BRITISH SOLDIERS serving in post-war Iraq have angrily rejected claims made by Iraqis in the town of al-Majar al-Kabir that British troops used dogs in house searches to sniff out explosives, flouting strict Muslim cultural laws.

. They claim that this was one of the reasons why tempers were boiling over in the town as British soldiers took part in searches for hidden weapons. But military sources said that troops had been schooled in the sensitivities of Muslim culture and rejected any suggestion that soldiers would have entered Iraqi homes with dogs.

One source said: "We don’t even wear sunglasses in the presence of Iraqis, because we know there is a belief that they somehow have X-ray powers and we would be able to see through women’s clothes. We’re fantastically sensitive to Muslim cultures and traditions."

The task is a role undertaken by specialists from the Royal Engineers who are trained to hunt for arms and explosives.

However they, like all British soldiers now in Iraq, are under the strictest orders to observe local customs and to treat all Iraqis with respect.

Muslims do not normally keep dogs as pets like Westerners, although they can be used to guard properties.

They would not become domestic animals, allowed to live inside a family home. Although dogs are mentioned in the Koran, Muslims regard them as dirty animals.

British troops in Northern Ireland engaged in arms searches have always used dogs because they can be trained to sniff out explosives.

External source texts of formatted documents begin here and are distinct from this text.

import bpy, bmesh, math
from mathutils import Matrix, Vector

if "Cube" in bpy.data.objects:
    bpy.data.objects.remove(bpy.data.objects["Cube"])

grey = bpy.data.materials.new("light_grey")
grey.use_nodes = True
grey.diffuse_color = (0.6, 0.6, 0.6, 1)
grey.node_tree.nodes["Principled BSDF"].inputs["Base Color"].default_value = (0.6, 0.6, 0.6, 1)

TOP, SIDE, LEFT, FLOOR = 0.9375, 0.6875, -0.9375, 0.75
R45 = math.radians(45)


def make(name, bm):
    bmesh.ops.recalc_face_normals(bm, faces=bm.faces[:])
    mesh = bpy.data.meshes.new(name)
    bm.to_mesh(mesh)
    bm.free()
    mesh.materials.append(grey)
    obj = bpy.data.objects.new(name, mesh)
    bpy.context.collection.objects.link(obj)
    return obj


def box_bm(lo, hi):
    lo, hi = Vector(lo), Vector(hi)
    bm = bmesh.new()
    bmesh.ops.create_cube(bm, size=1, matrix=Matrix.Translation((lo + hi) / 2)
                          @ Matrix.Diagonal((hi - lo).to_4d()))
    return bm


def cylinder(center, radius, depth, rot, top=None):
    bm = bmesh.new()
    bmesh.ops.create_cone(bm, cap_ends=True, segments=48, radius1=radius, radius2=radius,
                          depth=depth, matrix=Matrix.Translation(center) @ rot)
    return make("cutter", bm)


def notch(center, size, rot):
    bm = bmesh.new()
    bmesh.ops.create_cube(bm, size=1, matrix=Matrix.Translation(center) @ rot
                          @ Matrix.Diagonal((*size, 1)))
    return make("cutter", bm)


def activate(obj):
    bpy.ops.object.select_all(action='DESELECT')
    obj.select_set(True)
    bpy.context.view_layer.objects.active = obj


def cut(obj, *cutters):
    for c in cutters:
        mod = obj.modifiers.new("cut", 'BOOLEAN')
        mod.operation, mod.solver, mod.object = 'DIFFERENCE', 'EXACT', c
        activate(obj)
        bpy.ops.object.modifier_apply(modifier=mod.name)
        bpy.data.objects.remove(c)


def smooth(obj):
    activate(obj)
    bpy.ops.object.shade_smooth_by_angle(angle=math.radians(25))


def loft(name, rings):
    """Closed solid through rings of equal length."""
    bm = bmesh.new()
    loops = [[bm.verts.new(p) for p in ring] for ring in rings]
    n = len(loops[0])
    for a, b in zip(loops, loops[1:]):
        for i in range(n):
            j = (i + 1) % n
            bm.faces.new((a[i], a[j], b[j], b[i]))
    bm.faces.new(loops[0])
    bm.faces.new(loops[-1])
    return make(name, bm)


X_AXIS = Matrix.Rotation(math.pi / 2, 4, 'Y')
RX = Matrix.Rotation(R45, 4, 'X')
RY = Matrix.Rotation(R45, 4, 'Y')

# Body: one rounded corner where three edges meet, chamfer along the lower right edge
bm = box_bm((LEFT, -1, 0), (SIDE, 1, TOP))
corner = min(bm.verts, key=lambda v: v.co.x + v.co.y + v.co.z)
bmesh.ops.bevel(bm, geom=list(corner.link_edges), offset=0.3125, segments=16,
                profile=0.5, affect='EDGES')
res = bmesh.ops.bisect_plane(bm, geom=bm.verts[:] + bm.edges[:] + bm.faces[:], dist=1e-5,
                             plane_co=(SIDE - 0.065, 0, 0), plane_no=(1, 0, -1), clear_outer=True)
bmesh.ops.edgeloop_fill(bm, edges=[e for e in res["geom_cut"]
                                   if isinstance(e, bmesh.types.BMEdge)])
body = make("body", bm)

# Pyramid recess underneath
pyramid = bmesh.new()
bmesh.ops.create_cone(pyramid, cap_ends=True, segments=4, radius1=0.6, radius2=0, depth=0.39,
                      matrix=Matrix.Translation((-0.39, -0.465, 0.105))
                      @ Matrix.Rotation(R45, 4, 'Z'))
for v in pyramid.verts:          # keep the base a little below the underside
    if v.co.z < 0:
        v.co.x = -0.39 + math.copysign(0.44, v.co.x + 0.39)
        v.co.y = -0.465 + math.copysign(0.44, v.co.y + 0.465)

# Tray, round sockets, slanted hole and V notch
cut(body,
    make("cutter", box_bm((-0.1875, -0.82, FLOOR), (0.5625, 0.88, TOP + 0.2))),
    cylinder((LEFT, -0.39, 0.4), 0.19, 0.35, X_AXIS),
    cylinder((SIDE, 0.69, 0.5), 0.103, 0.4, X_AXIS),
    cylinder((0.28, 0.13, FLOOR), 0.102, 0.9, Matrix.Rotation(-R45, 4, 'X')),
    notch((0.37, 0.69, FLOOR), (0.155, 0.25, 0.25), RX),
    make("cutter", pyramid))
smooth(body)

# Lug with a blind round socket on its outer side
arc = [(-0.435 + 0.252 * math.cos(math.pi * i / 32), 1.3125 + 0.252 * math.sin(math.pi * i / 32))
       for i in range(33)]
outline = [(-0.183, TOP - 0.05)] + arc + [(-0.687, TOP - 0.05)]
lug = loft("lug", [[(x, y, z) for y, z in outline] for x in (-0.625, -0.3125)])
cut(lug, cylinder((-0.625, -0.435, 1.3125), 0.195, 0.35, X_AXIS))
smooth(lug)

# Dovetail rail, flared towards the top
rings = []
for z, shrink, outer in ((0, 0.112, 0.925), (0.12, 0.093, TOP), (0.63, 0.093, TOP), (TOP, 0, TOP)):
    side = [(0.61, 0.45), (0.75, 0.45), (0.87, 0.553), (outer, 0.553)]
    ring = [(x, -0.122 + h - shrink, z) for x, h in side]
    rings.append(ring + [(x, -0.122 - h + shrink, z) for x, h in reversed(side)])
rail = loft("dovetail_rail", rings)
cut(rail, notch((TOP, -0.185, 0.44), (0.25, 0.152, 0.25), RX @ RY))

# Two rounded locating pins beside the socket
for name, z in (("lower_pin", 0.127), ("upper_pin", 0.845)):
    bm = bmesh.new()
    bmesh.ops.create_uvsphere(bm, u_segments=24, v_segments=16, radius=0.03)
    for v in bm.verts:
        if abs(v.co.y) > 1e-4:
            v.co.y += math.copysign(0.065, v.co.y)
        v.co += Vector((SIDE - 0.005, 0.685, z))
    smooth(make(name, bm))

However, the military sources said: "It’s inconceivable that we would have used dogs in searching Iraqi homes in al-Majar al-Kabir, because we know this would cause offence."